TU Yüeh 杜越 ( 君異, 紫峯, 文定先生), Dec. 12, 1596–1682, Jan. 4, scholar and calligrapher, was born in the village of Tung-chiang, a district of Ting-hsing, Hopei. His father, Tu Chien 杜鑑 ( 衡宇), was a military chü-jên of 1609. Tu Yüeh studied under his townsman, Lu Shan-chi (see under Sun Ch'i-fêng). As a student he was distinguished for his genius and was given by his teacher the appellation Chün-i 君異, "exceptional person." During the imprisonment of Wei Ta-chung, Tso Kuang-tou (for both see under Yang Lien) and Chou Shun-ch'ang 周順昌 ( 景文, 蓼洲, 1584–1626)—who were held on false charges by Wei Chung-hsien [q. v.]—Tu and his life-long friend, Sun Ch'i-fêng, collected money among friends in order to save their lives. At the risk of his own life he hid Wei Ta-chung's son, Wei Hsüeh-i 魏學伊 ( 子敬), and Chou Shun-ch'ang's close friend, Chu Tsu-wên 朱祖文 ( 完夫, 三復居士), in his home, until the danger was past. This act of courage brought him nation-wide fame.
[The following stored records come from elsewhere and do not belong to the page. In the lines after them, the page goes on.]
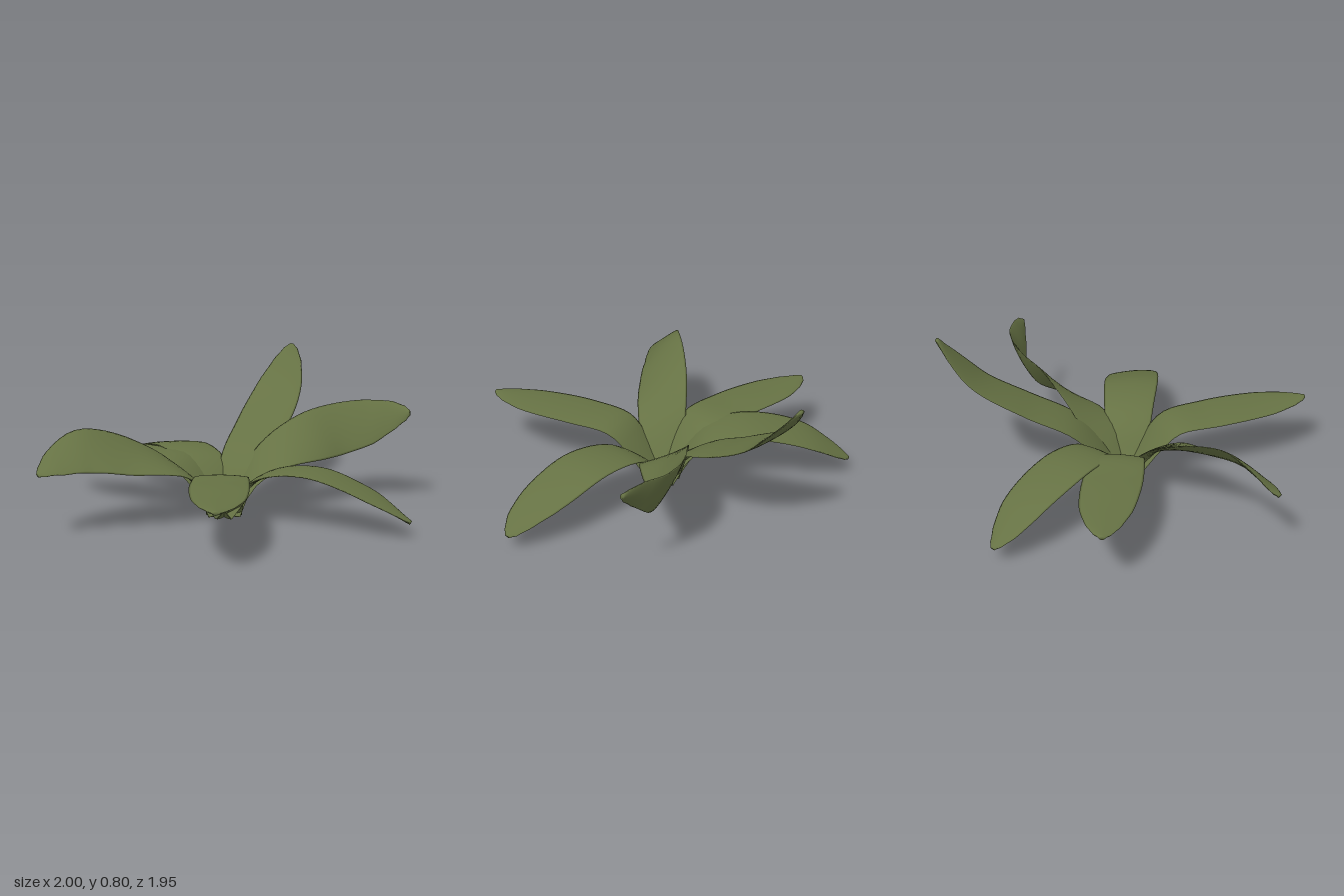
import * as THREE from 'three';

const CENTER = { x: -0.04, z: -0.06 };
const STEPS = 32; // rings along a leaf
const SIDES = 16; // points around a leaf section

// half width from base to tip
const widthCurve = new THREE.SplineCurve([
  [0, 0.096], [0.15, 0.112], [0.28, 0.13], [0.5, 0.149], [0.65, 0.149],
  [0.8, 0.13], [0.92, 0.084], [0.98, 0.042], [1, 0.016],
].map(([t, w]) => new THREE.Vector2(t, w)));

function halfWidth(t) {
  const p = widthCurve.points;
  let i = 0;
  while (i < p.length - 2 && t > p[i + 1].x) i++;
  const f = (t - p[i].x) / (p[i + 1].x - p[i].x);
  return widthCurve.getPoint((i + f) / (p.length - 1)).y;
}

// each leaf: spine points after the shared stalk as [x, y, z, roll]
const leaves = {
  frontLeaf: [[-0.06, 0.285, 0.19, 0], [-0.083, 0.307, 0.42, 0], [-0.105, 0.31, 0.75, 0], [-0.125, 0.312, 0.97, 0]],
  frontRightLeaf: [[-0.3, 0.3, 0.04, -0.15], [-0.54, 0.39, 0.13, -0.55], [-0.76, 0.437, 0.22, -0.78],
    [-0.9, 0.395, 0.285, -0.65], [-0.995, 0.34, 0.335, -0.3]],
  backRightLeaf: [[-0.27, 0.29, -0.2, 0], [-0.48, 0.308, -0.32, 0], [-0.74, 0.31, -0.47, 0], [-0.935, 0.31, -0.57, 0]],
  rearRightLeaf: [[-0.15, 0.275, -0.28, 0.02], [-0.24, 0.31, -0.44, 0.05], [-0.33, 0.285, -0.61, 0.08],
    [-0.41, 0.225, -0.77, 0.1], [-0.48, 0.13, -0.91, 0.1], [-0.505, 0.085, -0.97, 0.1]],
  rearLeftLeaf: [[0.09, 0.31, -0.3, 0], [0.2, 0.425, -0.52, 0.04], [0.3, 0.56, -0.74, 0.06],
    [0.37, 0.71, -0.87, 0.08], [0.4, 0.8, -0.93, 0.1]],
  backLeftLeaf: [[0.24, 0.31, -0.18, 0.35], [0.45, 0.385, -0.28, 0.85], [0.62, 0.415, -0.36, 1.1],
    [0.78, 0.45, -0.365, 1.2], [0.9, 0.495, -0.31, 1.2], [0.99, 0.52, -0.26, 1.2]],
  frontLeftLeaf: [[0.21, 0.272, 0.065, 0], [0.42, 0.295, 0.17, -0.04], [0.62, 0.235, 0.27, -0.08],
    [0.78, 0.155, 0.355, -0.1], [0.89, 0.085, 0.4, -0.1]],
};

function leafGeometry(points) {
  // stalk rises out of the shared center towards the first spine point
  const [fx, , fz] = points[0];
  const d = new THREE.Vector2(fx - CENTER.x, fz - CENTER.z).normalize();
  const stalk = [[0, 0.01], [0.075, 0.1], [0.15, 0.195]]
    .map(([r, y]) => [CENTER.x + d.x * r, y, CENTER.z + d.y * r, 0]);
  const all = [...stalk, ...points];
  const spine = new THREE.CatmullRomCurve3(all.map(([x, y, z]) => new THREE.Vector3(x, y, z)));
  const up = new THREE.Vector3(0, 1, 0);
  const position = [], index = [];

  for (let i = -1; i <= STEPS + 1; i++) {
    const cap = i < 0 || i > STEPS; // collapsed rings close both ends
    const s = THREE.MathUtils.clamp(i / STEPS, 0, 1);
    const t = 1 - Math.pow(1 - s, 1.4); // finer rings near the tip
    const u = spine.getUtoTmapping(t);
    const c = spine.getPoint(u);
    const tangent = spine.getTangent(u);
    const k = Math.min(u * (all.length - 1), all.length - 1.001);
    const roll = THREE.MathUtils.lerp(all[Math.floor(k)][3], all[Math.floor(k) + 1][3], k % 1);
    const side = new THREE.Vector3().crossVectors(up, tangent).normalize().applyAxisAngle(tangent, roll);
    const normal = new THREE.Vector3().crossVectors(tangent, side);
    const w = cap ? 0 : halfWidth(t);
    const h = cap ? 0 : 0.011;
    for (let j = 0; j < SIDES; j++) {
      const a = (j / SIDES) * Math.PI * 2;
      const lens = Math.sin(a) * (0.35 + 0.65 * Math.abs(Math.sin(a))); // thinner towards the edges
      const p = c.clone().addScaledVector(side, Math.cos(a) * w).addScaledVector(normal, lens * h);
      position.push(p.x, Math.max(0, p.y), p.z);
    }
  }
  for (let i = 0; i < STEPS + 2; i++) {
    for (let j = 0; j < SIDES; j++) {
      const a = i * SIDES + j, b = i * SIDES + (j + 1) % SIDES;
      index.push(a, b, a + SIDES, b, b + SIDES, a + SIDES);
    }
  }
  const g = new THREE.BufferGeometry();
  g.setAttribute('position', new THREE.Float32BufferAttribute(position, 3));
  g.setIndex(index);
  g.computeVertexNormals();
  return g;
}

export function createModel() {
  const group = new THREE.Group();
  group.name = 'leafRosette';
  const leafGreen = new THREE.MeshStandardMaterial({ color: 0x667244 });
  leafGreen.name = 'leaf green';
  for (const [name, points] of Object.entries(leaves)) {
    const leaf = new THREE.Mesh(leafGeometry(points), leafGreen);
    leaf.name = name;
    group.add(leaf);
  }
  return group;
}
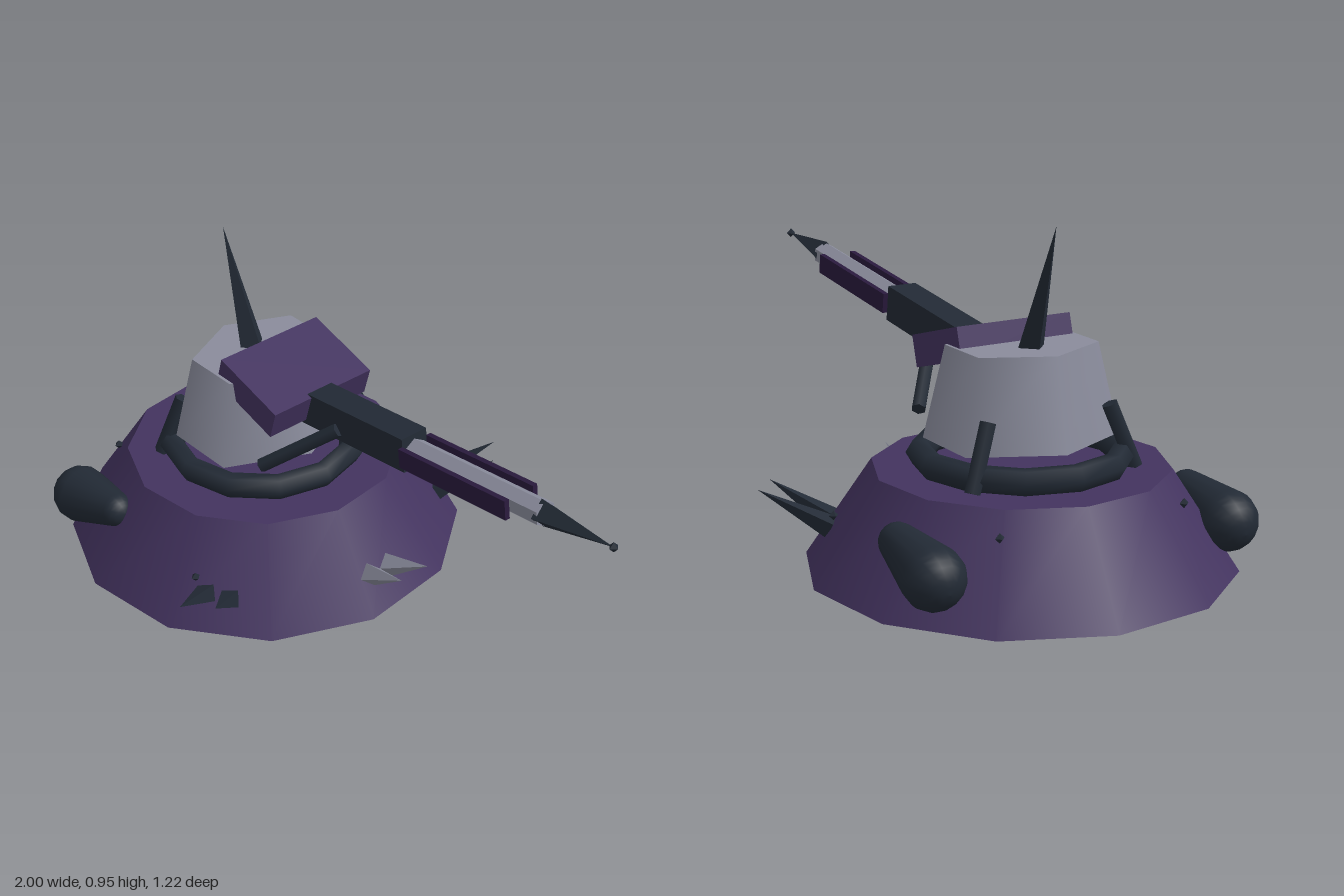
import * as THREE from 'three';

const mat = (color, flatShading = false) => new THREE.MeshStandardMaterial({ color, flatShading });
const purple = mat(0x43335f), deepPurple = mat(0x2a1a3d);
const dark = mat(0x222a35), darkFlat = mat(0x222a35, true);
const grey = mat(0x8a8c9c), greyFlat = mat(0x8a8c9c, true);
const UP = new THREE.Vector3(0, 1, 0);
const CX = -0.41; // axis of base, ring and tower

export function createModel() {
  const model = new THREE.Group();
  model.name = 'turret';

  function add(name, geometry, material, x = 0, y = 0, z = 0, parent = model) {
    const mesh = new THREE.Mesh(geometry, material);
    mesh.name = name;
    mesh.position.set(x, y, z);
    parent.add(mesh);
    return mesh;
  }

  // Tapered rod or spike running from a to b
  function taper(name, a, b, r0, r1, sides, material) {
    const from = new THREE.Vector3(...a), to = new THREE.Vector3(...b);
    const dir = to.clone().sub(from);
    const mid = from.clone().addScaledVector(dir, 0.5);
    const mesh = add(name, new THREE.CylinderGeometry(r1, r0, dir.length(), sides), material, mid.x, mid.y, mid.z);
    mesh.quaternion.setFromUnitVectors(UP, dir.normalize());
    return mesh;
  }

  // Base mound
  add('base', new THREE.CylinderGeometry(0.41, 0.595, 0.28, 12), purple, CX, 0.14, 0).rotation.y = -0.135;

  // Collar ring
  add('collarRing', new THREE.TorusGeometry(0.275, 0.037, 6, 12), dark, CX, 0.312, 0).rotation.x = Math.PI / 2;

  // Six-sided tower, wider across than along
  const tower = add('tower', new THREE.CylinderGeometry(0.216, 0.278, 0.255, 6), grey, CX, 0.4875, 0);
  tower.rotation.y = Math.PI / 2;
  tower.scale.set(1, 1, 0.81);
  tower.geometry.rotateY(Math.PI / 6);
  tower.rotation.y = 0;
  tower.geometry.rotateY(0);
  tower.geometry.rotateY(Math.PI / 3);
  tower.scale.set(0.81, 1, 1);

  // Roof spike
  taper('roofSpike', [-0.45, 0.6, 0], [-0.57, 0.955, 0], 0.042, 0, 4, darkFlat);

  // Sloped hood
  add('hood', new THREE.BoxGeometry(0.25, 0.09, 0.356), purple, -0.262, 0.593, 0).rotation.z = -0.285;

  // Gun, built along x and tilted up
  const gun = new THREE.Group();
  gun.name = 'gun';
  gun.position.set(0.02, 0.574, 0);
  gun.rotation.z = 0.12;
  model.add(gun);
  add('gunBody', new THREE.BoxGeometry(0.475, 0.104, 0.09), dark, 0, 0, 0, gun);
  add('barrel', new THREE.CylinderGeometry(0.037, 0.037, 0.52, 6).rotateX(0).rotateZ(-Math.PI / 2),
    greyFlat, 0.475, 0, 0, gun).rotation.x = Math.PI / 6 * 3;
  add('muzzleCone', new THREE.ConeGeometry(0.042, 0.25, 4).rotateZ(-Math.PI / 2), darkFlat, 0.848, 0, 0, gun);
  add('muzzleTip', new THREE.OctahedronGeometry(0.015), darkFlat, 0.972, 0, 0, gun);
  for (const s of [-1, 1]) add('barrelRail', new THREE.BoxGeometry(0.41, 0.058, 0.016), deepPurple, 0.442, 0, s * 0.052, gun);

  // Pear-shaped pod outline: a large and a small sphere joined by a straight side
  const R = 0.086, r = 0.052, L = 0.185, pod = [];
  const lean = Math.asin((R - r) / L);
  for (let i = 0; i <= 8; i++) {
    const t = -Math.PI / 2 + (lean + Math.PI / 2) * i / 8;
    pod.push(new THREE.Vector2(R * Math.cos(t), R * Math.sin(t)));
  }
  for (let i = 0; i <= 6; i++) {
    const t = lean + (Math.PI / 2 - lean) * i / 6;
    pod.push(new THREE.Vector2(Math.max(0, r * Math.cos(t)), L + r * Math.sin(t)));
  }

  // Parts mirrored front and back
  for (const s of [-1, 1]) {
    taper('gunBrace', [-0.185, 0.405, s * 0.19], [-0.01, 0.555, s * 0.05], 0.021, 0.021, 6, dark);
    taper('towerBrace', [-0.58, 0.28, s * 0.255], [-0.55, 0.455, s * 0.19], 0.024, 0.024, 6, dark);

    const p = add('pod', new THREE.LatheGeometry(pod, 14), dark, -0.73, 0.135, s * 0.457);
    p.quaternion.setFromUnitVectors(UP, new THREE.Vector3(0.18, 0.042, 0).normalize());

    taper('sideSpike', [-0.14, 0.095, s * 0.44], [-0.035, 0.2, s * 0.61], 0.034, 0, 4, darkFlat);
    taper('sideSpike', [-0.075, 0.095, s * 0.405], [0.035, 0.2, s * 0.54], 0.034, 0, 4, darkFlat);
    taper('endSpike', [0.115, 0.105, s * 0.035], [0.265, 0.178, s * 0.05], 0.036, 0, 4, greyFlat);

    // Rivets
    add('rivet', new THREE.OctahedronGeometry(0.014), darkFlat, -0.765, 0.22, s * 0.285);
    add('rivet', new THREE.OctahedronGeometry(0.014), darkFlat, -0.175, 0.14, s * 0.45);
  }
  return model;
}
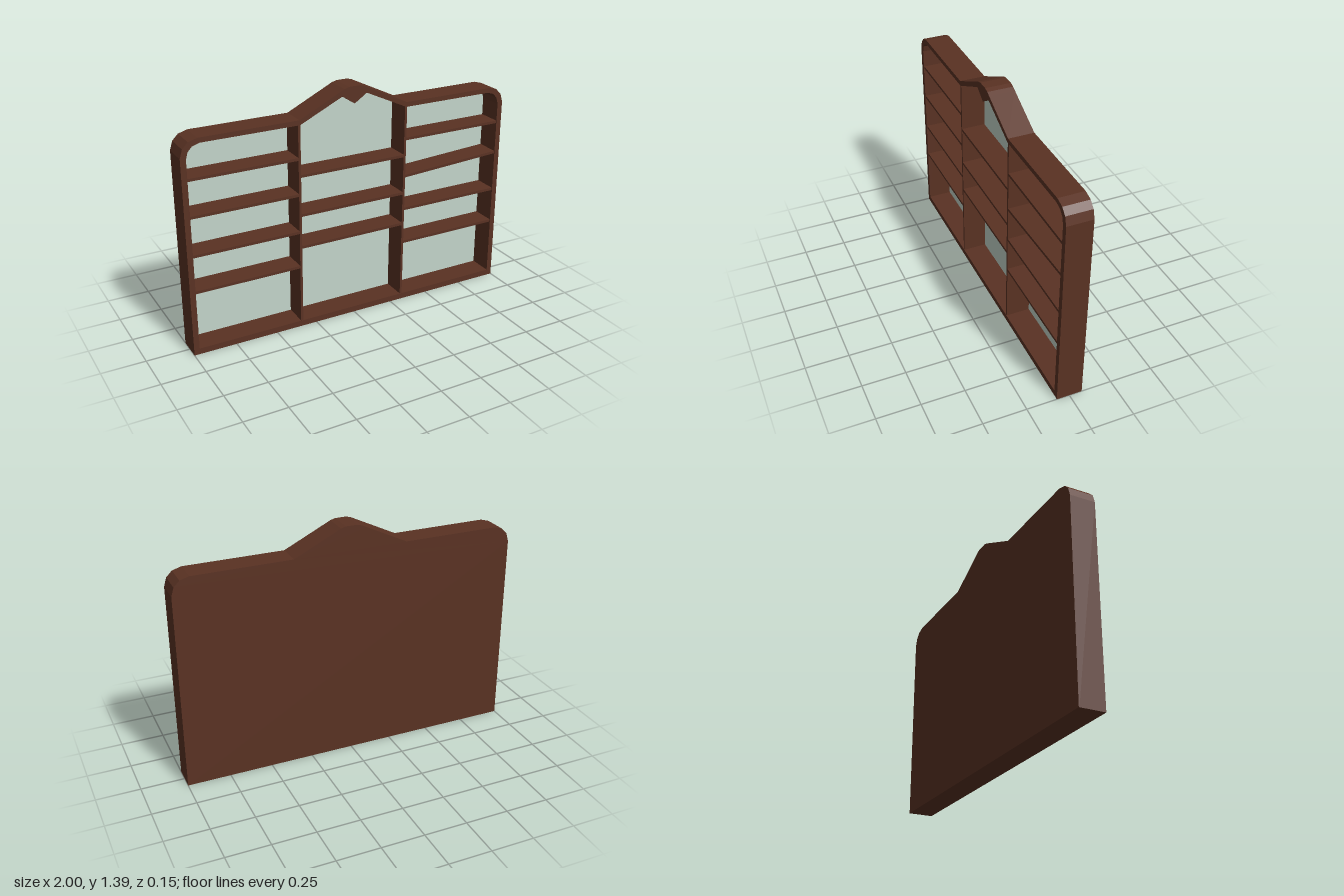
import * as THREE from 'three';

const FRONT = 0.074, BACK = -0.074, PANEL = 0.004;

const wood = new THREE.MeshStandardMaterial({ color: 0x5a3223, flatShading: true });
const pale = new THREE.MeshStandardMaterial({ color: 0xc3d5ca, flatShading: true });

// Right half of each contour, from the bottom up to the middle of the crest
const outerHalf = [[1, 0], [1, 1.15], [0.985, 1.2], [0.952, 1.233], [0.9, 1.248], [0.333, 1.248],
  [0.088, 1.367], [0.062, 1.38], [0.033, 1.388]];
const innerHalf = [[0.968, 0.035], [0.968, 1.14], [0.957, 1.18], [0.932, 1.207], [0.89, 1.22],
  [0.33, 1.22], [0.075, 1.34]];

// Mirrors a half contour; the optional middle point lies on x = 0
function mirrored(half, middle = []) {
  const left = half.map(([x, y]) => [-x, y]).reverse();
  return [...half, ...middle, ...left].map(([x, y]) => new THREE.Vector2(x, y));
}

export function createModel() {
  const group = new THREE.Group();
  const add = (name, geometry, material = wood) => {
    const mesh = new THREE.Mesh(geometry, material);
    mesh.name = name;
    group.add(mesh);
    return mesh;
  };

  const outer = mirrored(outerHalf);
  const inner = mirrored(innerHalf, [[0, 1.29]]);

  // Frame with rounded shoulders, gabled crest and a pointed drop
  const frameShape = new THREE.Shape(outer);
  frameShape.holes.push(new THREE.Path(inner));
  add('frame', new THREE.ExtrudeGeometry(frameShape, { depth: FRONT - BACK - PANEL, bevelEnabled: false }))
    .position.z = BACK + PANEL;

  // Back board and its pale lining
  add('backBoard', new THREE.ExtrudeGeometry(new THREE.Shape(outer), { depth: PANEL, bevelEnabled: false }))
    .position.z = BACK;
  add('backLining', new THREE.ShapeGeometry(new THREE.Shape(inner)), pale)
    .position.z = BACK + PANEL + 0.001;

  // Board running between two points of the front plane
  const depth = FRONT - BACK - PANEL - 0.003;
  function board(name, x0, y0, x1, y1, thickness) {
    const length = Math.hypot(x1 - x0, y1 - y0);
    const mesh = add(name, new THREE.BoxGeometry(length, thickness, depth));
    mesh.position.set((x0 + x1) / 2, (y0 + y1) / 2, BACK + PANEL + depth / 2);
    mesh.rotation.z = Math.atan2(y1 - y0, x1 - x0);
  }

  // Slightly leaning dividers
  board('leftDivider', 0.325, 0.03, 0.331, 1.228, 0.014);
  board('rightDivider', -0.341, 0.03, -0.334, 1.228, 0.014);

  // Shelves: one in the left bay is tilted
  const bays = [
    ['rightShelf', -0.972, -0.337, [[0.38, 0.38], [0.594, 0.594], [0.818, 0.818], [1.028, 1.028]]],
    ['middleShelf', -0.337, 0.328, [[0.5, 0.5], [0.695, 0.695], [0.927, 0.927]]],
    ['leftShelf', 0.328, 0.972, [[0.38, 0.38], [0.594, 0.594], [0.8, 0.836], [1.028, 1.028]]],
  ];
  for (const [name, x0, x1, levels] of bays) {
    levels.forEach(([y0, y1], i) => board(name + (i + 1), x0, y0, x1, y1, 0.016));
  }

  return group;
}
After the change of dynasty, he lived in seclusion and taught in the neighboring district of Hsin-an. He was recommended to take the po-hsüeh hung-tz'ŭ examination of 1679, but on his way to Peking he met Fu Shan [q. v.] and like the latter declined to participate in the examination, giving as his reason excessive age. He was permitted to return home with the honorary title of Secretary of the Grand Secretariat. His collected works, entitled 紫峯集 Tzŭ-fêng chi, in 14 chüan, containing his poems and essays, were compiled by his student, Yang Chan 楊湛.
[Ting-hsing hsien-chih (1799) 8/33b, (1890) 11/21a; 2/66/4a; 3/125/5a; 7/48/5b; 10/10/10a; 15/8/15b; 17/1/4a; 30/3/6b; 32/4/7b.]
J. C. Yang